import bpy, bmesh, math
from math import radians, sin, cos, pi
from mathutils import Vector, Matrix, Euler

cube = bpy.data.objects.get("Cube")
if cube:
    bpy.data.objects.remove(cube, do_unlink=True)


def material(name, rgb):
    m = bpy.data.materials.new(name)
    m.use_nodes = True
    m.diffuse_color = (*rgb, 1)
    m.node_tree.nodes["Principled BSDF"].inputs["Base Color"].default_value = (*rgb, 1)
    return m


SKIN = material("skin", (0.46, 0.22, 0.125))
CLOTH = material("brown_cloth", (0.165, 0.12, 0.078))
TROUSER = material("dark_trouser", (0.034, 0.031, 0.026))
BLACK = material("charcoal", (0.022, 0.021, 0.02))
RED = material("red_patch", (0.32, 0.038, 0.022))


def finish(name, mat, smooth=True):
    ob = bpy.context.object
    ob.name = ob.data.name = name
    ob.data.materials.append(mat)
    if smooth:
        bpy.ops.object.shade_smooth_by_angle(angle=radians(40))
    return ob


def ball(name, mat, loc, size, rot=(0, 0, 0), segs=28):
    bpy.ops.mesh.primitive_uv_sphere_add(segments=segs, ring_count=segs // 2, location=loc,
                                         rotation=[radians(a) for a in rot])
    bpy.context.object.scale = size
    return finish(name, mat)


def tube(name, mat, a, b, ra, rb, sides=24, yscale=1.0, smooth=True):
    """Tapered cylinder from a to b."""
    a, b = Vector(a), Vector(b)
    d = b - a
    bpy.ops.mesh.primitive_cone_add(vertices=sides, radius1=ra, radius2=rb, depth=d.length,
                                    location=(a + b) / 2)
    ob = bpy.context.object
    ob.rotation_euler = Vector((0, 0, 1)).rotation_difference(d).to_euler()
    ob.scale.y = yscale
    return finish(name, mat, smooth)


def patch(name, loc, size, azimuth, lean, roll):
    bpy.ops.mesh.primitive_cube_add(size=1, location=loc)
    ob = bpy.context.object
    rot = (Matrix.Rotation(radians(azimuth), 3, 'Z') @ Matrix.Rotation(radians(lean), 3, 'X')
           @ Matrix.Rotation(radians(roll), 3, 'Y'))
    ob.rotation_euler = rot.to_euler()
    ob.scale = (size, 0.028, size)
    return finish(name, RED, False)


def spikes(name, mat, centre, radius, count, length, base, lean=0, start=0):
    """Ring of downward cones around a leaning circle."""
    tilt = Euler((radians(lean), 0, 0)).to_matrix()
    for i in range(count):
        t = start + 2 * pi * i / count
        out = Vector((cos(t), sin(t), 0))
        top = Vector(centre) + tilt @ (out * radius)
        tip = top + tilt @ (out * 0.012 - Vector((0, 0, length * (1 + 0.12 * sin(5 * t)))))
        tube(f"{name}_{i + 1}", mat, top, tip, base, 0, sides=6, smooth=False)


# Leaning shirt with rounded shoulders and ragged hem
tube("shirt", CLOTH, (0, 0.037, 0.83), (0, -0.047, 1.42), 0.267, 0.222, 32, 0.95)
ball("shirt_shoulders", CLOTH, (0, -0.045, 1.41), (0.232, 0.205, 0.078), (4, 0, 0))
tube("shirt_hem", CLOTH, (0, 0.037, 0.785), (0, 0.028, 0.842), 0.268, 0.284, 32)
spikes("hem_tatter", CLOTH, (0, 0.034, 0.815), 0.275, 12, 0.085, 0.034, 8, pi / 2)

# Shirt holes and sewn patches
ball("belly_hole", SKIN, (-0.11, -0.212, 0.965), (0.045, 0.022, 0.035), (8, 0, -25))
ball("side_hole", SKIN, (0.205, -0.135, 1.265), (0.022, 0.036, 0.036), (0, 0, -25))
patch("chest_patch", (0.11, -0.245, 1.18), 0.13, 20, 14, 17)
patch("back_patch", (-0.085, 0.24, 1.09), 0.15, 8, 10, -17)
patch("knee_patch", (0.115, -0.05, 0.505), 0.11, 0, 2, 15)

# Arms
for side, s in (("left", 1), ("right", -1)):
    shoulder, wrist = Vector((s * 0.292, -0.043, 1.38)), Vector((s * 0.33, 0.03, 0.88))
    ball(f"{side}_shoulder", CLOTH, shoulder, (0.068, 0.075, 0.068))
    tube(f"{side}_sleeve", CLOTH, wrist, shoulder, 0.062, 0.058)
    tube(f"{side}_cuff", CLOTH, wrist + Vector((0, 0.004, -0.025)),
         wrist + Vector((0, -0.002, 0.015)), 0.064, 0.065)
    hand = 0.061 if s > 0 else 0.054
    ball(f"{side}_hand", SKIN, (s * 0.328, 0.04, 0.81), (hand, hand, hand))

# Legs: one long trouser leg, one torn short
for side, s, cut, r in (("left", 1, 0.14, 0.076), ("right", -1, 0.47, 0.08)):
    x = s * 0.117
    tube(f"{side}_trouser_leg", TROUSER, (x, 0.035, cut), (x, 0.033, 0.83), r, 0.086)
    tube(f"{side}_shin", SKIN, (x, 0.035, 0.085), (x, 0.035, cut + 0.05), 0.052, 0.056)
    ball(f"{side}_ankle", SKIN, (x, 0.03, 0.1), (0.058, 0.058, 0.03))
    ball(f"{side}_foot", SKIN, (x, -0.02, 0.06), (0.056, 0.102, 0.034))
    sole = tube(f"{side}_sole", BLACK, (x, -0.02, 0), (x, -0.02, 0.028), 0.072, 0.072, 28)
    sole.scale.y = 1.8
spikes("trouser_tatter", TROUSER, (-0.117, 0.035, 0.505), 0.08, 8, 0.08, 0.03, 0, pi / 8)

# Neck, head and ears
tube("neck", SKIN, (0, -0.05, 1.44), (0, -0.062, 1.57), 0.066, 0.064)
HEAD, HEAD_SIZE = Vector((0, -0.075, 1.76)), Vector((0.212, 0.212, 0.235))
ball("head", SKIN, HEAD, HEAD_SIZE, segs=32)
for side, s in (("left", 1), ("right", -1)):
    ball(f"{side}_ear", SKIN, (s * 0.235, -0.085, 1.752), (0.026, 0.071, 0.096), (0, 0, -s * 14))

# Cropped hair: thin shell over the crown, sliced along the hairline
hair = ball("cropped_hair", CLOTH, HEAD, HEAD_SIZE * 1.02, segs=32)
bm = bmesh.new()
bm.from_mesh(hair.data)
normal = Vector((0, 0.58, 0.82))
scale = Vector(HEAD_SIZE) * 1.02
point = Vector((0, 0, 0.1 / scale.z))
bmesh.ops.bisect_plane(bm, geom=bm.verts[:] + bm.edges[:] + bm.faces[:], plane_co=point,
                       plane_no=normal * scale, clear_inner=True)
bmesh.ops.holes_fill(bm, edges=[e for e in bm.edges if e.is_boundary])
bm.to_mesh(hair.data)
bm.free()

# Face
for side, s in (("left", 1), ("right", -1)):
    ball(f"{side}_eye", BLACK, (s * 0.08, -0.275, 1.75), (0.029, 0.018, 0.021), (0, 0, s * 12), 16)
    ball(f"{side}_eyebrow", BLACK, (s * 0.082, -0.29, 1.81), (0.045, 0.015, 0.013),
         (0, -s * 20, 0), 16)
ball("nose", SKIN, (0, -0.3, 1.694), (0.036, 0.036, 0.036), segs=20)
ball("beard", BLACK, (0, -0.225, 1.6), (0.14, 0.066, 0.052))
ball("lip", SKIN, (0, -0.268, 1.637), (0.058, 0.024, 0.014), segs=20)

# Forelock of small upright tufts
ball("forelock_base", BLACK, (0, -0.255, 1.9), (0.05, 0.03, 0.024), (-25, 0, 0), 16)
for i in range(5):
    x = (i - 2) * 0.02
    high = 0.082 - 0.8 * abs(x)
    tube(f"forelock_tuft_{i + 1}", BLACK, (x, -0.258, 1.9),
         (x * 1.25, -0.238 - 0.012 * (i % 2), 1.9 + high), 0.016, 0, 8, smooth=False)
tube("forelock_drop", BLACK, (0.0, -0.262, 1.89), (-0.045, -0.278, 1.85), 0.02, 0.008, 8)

===

:: What the task requires ::
Each line above from the one with "0.268, 0.284, 32)" up to and including the one with "20, 14, 17)" must be set down exactly, and no line outside that span may appear.

:: Reply to the exercise ::
tube("shirt_hem", CLOTH, (0, 0.037, 0.785), (0, 0.028, 0.842), 0.268, 0.284, 32)
spikes("hem_tatter", CLOTH, (0, 0.034, 0.815), 0.275, 12, 0.085, 0.034, 8, pi / 2)

# Shirt holes and sewn patches
ball("belly_hole", SKIN, (-0.11, -0.212, 0.965), (0.045, 0.022, 0.035), (8, 0, -25))
ball("side_hole", SKIN, (0.205, -0.135, 1.265), (0.022, 0.036, 0.036), (0, 0, -25))
patch("chest_patch", (0.11, -0.245, 1.18), 0.13, 20, 14, 17)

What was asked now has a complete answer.